═══ ENTRIES PROVIDED ═══

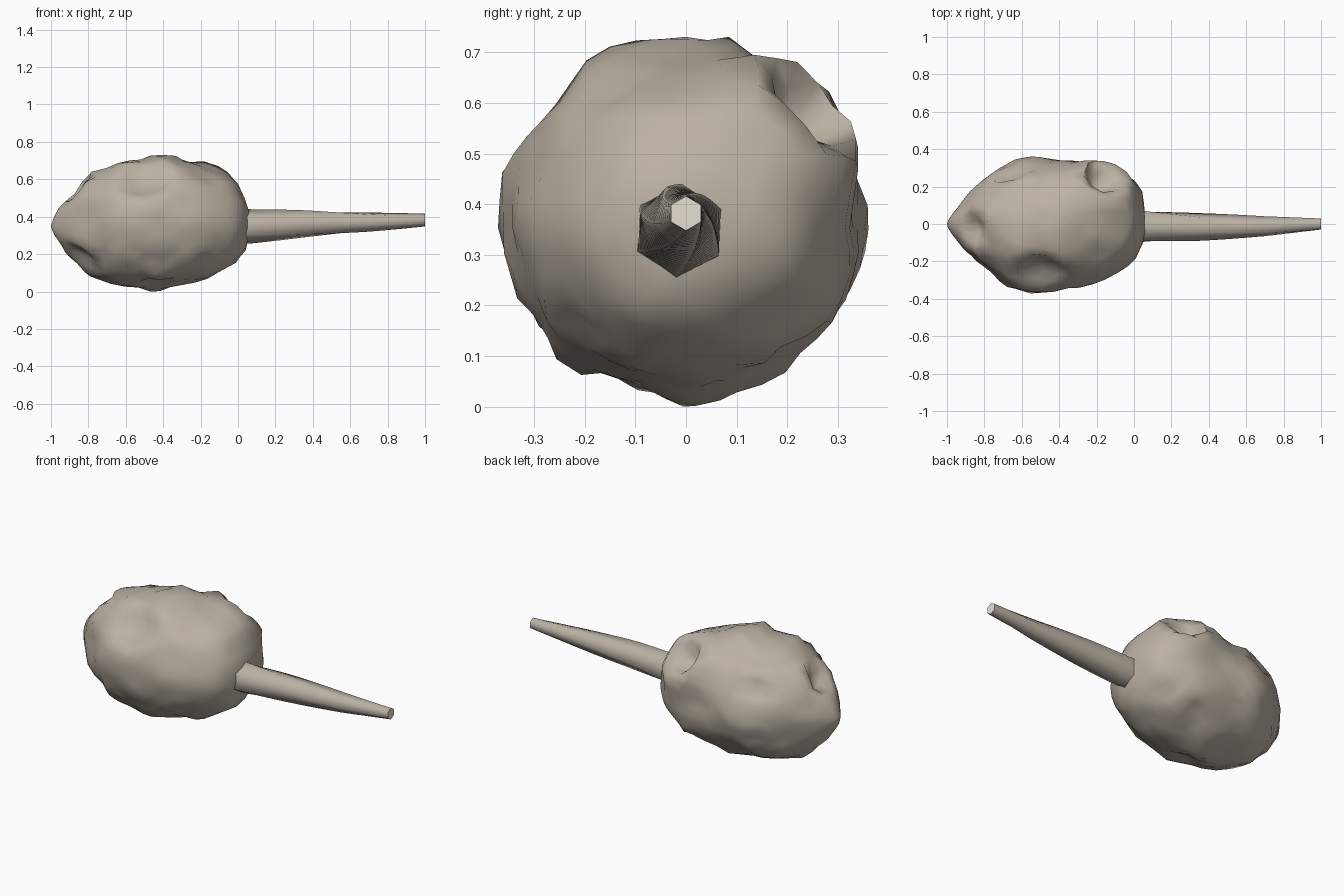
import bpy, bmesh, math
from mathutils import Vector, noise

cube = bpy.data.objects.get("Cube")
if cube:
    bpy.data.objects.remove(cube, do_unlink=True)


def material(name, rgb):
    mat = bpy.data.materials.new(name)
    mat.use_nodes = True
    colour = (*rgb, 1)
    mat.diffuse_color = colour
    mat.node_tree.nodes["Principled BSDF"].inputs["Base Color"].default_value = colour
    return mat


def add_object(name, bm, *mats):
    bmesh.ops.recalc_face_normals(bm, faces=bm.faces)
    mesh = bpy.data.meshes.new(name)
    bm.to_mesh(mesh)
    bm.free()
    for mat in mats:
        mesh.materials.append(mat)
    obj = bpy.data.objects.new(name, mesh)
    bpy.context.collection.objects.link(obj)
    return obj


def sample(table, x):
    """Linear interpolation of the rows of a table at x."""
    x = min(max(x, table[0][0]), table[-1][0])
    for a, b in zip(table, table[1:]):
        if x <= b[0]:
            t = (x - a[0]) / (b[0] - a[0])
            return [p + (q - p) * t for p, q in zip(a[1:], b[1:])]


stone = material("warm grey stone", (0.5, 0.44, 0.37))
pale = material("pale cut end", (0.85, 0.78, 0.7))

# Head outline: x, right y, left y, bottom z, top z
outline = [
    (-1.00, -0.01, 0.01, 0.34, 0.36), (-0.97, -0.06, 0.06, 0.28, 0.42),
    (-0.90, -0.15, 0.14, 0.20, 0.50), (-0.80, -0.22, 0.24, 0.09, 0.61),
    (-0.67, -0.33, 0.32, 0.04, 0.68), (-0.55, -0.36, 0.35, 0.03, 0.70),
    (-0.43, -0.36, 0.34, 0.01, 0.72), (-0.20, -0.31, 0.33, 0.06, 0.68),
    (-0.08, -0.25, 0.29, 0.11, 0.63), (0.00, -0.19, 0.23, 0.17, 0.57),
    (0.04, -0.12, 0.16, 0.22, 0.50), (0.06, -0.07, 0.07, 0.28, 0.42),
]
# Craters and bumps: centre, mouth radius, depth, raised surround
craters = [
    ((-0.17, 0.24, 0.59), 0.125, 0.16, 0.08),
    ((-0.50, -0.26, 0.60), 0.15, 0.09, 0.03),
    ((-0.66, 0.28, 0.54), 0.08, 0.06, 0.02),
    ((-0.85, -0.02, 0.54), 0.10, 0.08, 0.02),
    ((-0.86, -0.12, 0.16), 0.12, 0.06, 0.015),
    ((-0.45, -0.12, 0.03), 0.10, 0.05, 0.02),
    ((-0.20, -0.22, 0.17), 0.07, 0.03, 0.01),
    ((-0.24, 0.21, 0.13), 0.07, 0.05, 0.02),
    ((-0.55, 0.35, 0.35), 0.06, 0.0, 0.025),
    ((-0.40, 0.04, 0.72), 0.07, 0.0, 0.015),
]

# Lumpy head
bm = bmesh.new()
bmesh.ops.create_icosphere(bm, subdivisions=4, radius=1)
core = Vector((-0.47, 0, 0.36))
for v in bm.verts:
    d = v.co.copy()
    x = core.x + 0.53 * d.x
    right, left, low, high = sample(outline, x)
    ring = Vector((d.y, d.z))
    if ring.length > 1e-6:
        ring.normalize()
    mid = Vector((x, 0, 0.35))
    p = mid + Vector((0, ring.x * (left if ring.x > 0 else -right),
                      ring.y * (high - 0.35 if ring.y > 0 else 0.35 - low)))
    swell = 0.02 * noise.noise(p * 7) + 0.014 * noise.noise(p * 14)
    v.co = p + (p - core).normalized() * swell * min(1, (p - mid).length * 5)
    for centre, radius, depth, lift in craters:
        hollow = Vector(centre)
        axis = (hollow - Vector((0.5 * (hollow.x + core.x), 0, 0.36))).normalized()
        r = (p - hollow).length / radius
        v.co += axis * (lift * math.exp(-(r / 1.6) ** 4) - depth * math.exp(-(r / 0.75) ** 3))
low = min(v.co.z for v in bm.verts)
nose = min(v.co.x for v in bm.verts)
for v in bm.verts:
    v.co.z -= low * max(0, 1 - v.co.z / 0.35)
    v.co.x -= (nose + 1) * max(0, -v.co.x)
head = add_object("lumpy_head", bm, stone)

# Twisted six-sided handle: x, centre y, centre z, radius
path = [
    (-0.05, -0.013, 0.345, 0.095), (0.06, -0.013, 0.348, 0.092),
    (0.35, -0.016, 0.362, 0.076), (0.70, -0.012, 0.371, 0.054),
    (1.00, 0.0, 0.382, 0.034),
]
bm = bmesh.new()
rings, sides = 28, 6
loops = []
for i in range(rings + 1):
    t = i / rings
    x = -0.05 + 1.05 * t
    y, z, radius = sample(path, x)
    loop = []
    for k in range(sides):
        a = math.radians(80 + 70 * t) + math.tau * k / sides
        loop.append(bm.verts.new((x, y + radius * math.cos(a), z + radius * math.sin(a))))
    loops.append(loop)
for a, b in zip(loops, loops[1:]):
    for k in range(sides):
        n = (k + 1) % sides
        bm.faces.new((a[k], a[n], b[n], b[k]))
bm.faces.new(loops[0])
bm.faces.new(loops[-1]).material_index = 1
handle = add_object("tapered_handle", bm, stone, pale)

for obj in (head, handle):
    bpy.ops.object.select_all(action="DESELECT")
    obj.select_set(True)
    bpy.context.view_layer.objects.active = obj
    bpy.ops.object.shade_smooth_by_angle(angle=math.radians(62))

═══
═══ ENTRIES PROVIDED ═══

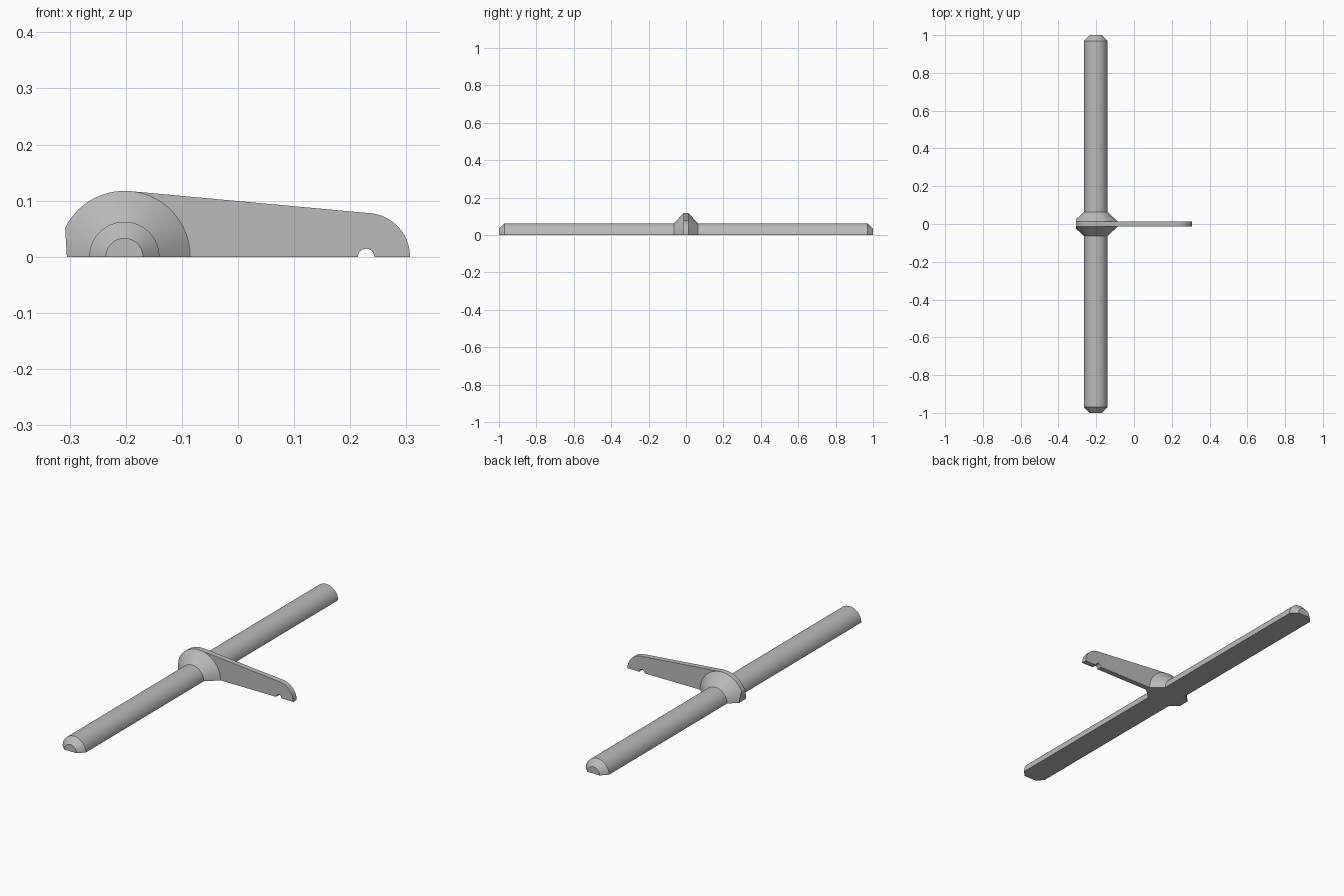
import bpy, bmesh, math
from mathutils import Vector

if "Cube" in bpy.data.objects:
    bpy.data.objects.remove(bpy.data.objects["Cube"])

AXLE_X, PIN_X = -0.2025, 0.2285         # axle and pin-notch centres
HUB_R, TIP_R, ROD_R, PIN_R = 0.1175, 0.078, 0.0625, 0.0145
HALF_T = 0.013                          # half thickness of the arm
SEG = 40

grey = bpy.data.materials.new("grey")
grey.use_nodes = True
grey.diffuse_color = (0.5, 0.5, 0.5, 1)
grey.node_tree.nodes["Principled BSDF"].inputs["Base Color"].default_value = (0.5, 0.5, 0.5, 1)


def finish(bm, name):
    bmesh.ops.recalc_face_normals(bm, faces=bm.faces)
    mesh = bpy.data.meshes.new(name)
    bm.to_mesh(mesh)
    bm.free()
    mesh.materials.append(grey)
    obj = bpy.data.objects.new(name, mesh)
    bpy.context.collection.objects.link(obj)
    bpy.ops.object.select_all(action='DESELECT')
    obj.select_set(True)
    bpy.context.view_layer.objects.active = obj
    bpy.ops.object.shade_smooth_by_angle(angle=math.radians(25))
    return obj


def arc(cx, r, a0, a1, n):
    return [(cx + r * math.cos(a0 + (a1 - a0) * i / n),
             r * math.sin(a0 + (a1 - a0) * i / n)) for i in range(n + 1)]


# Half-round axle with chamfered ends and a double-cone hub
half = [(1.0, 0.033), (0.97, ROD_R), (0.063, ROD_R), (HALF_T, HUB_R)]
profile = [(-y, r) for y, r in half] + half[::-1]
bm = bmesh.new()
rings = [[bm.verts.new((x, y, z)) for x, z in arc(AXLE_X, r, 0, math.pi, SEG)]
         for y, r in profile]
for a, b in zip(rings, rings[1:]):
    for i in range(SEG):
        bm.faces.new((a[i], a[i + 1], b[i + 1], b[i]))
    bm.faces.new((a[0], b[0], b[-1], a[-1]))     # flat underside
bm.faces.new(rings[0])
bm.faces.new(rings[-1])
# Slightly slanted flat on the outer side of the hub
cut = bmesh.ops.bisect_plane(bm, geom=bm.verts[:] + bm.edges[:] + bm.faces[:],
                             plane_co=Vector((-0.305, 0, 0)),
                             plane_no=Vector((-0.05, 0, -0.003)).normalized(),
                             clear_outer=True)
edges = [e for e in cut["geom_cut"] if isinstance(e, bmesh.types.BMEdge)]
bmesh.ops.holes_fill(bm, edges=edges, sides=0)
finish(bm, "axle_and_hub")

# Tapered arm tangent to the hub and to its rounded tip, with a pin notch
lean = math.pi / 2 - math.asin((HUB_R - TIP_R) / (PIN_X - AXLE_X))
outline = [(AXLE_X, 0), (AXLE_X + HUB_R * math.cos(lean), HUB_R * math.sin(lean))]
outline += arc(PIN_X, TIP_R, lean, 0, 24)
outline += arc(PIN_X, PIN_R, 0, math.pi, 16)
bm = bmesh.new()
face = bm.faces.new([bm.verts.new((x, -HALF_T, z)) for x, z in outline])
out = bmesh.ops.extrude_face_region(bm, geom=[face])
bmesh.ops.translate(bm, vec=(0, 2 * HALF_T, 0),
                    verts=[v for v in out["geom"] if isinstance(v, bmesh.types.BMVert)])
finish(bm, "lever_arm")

═══

→ REQUIREMENT:
With the line holding "(0.5, 0.44, 0.37))" as the first and the line holding "hollow = Vector(centre)" as the last, set down that range of the entries above exactly, and nothing else.

→ ANSWER SPACE:
stone = material("warm grey stone", (0.5, 0.44, 0.37))
pale = material("pale cut end", (0.85, 0.78, 0.7))

# Head outline: x, right y, left y, bottom z, top z
outline = [
    (-1.00, -0.01, 0.01, 0.34, 0.36), (-0.97, -0.06, 0.06, 0.28, 0.42),
    (-0.90, -0.15, 0.14, 0.20, 0.50), (-0.80, -0.22, 0.24, 0.09, 0.61),
    (-0.67, -0.33, 0.32, 0.04, 0.68), (-0.55, -0.36, 0.35, 0.03, 0.70),
    (-0.43, -0.36, 0.34, 0.01, 0.72), (-0.20, -0.31, 0.33, 0.06, 0.68),
    (-0.08, -0.25, 0.29, 0.11, 0.63), (0.00, -0.19, 0.23, 0.17, 0.57),
    (0.04, -0.12, 0.16, 0.22, 0.50), (0.06, -0.07, 0.07, 0.28, 0.42),
]
# Craters and bumps: centre, mouth radius, depth, raised surround
craters = [
    ((-0.17, 0.24, 0.59), 0.125, 0.16, 0.08),
    ((-0.50, -0.26, 0.60), 0.15, 0.09, 0.03),
    ((-0.66, 0.28, 0.54), 0.08, 0.06, 0.02),
    ((-0.85, -0.02, 0.54), 0.10, 0.08, 0.02),
    ((-0.86, -0.12, 0.16), 0.12, 0.06, 0.015),
    ((-0.45, -0.12, 0.03), 0.10, 0.05, 0.02),
    ((-0.20, -0.22, 0.17), 0.07, 0.03, 0.01),
    ((-0.24, 0.21, 0.13), 0.07, 0.05, 0.02),
    ((-0.55, 0.35, 0.35), 0.06, 0.0, 0.025),
    ((-0.40, 0.04, 0.72), 0.07, 0.0, 0.015),
]

# Lumpy head
bm = bmesh.new()
bmesh.ops.create_icosphere(bm, subdivisions=4, radius=1)
core = Vector((-0.47, 0, 0.36))
for v in bm.verts:
    d = v.co.copy()
    x = core.x + 0.53 * d.x
    right, left, low, high = sample(outline, x)
    ring = Vector((d.y, d.z))
    if ring.length > 1e-6:
        ring.normalize()
    mid = Vector((x, 0, 0.35))
    p = mid + Vector((0, ring.x * (left if ring.x > 0 else -right),
                      ring.y * (high - 0.35 if ring.y > 0 else 0.35 - low)))
    swell = 0.02 * noise.noise(p * 7) + 0.014 * noise.noise(p * 14)
    v.co = p + (p - core).normalized() * swell * min(1, (p - mid).length * 5)
    for centre, radius, depth, lift in craters:
        hollow = Vector(centre)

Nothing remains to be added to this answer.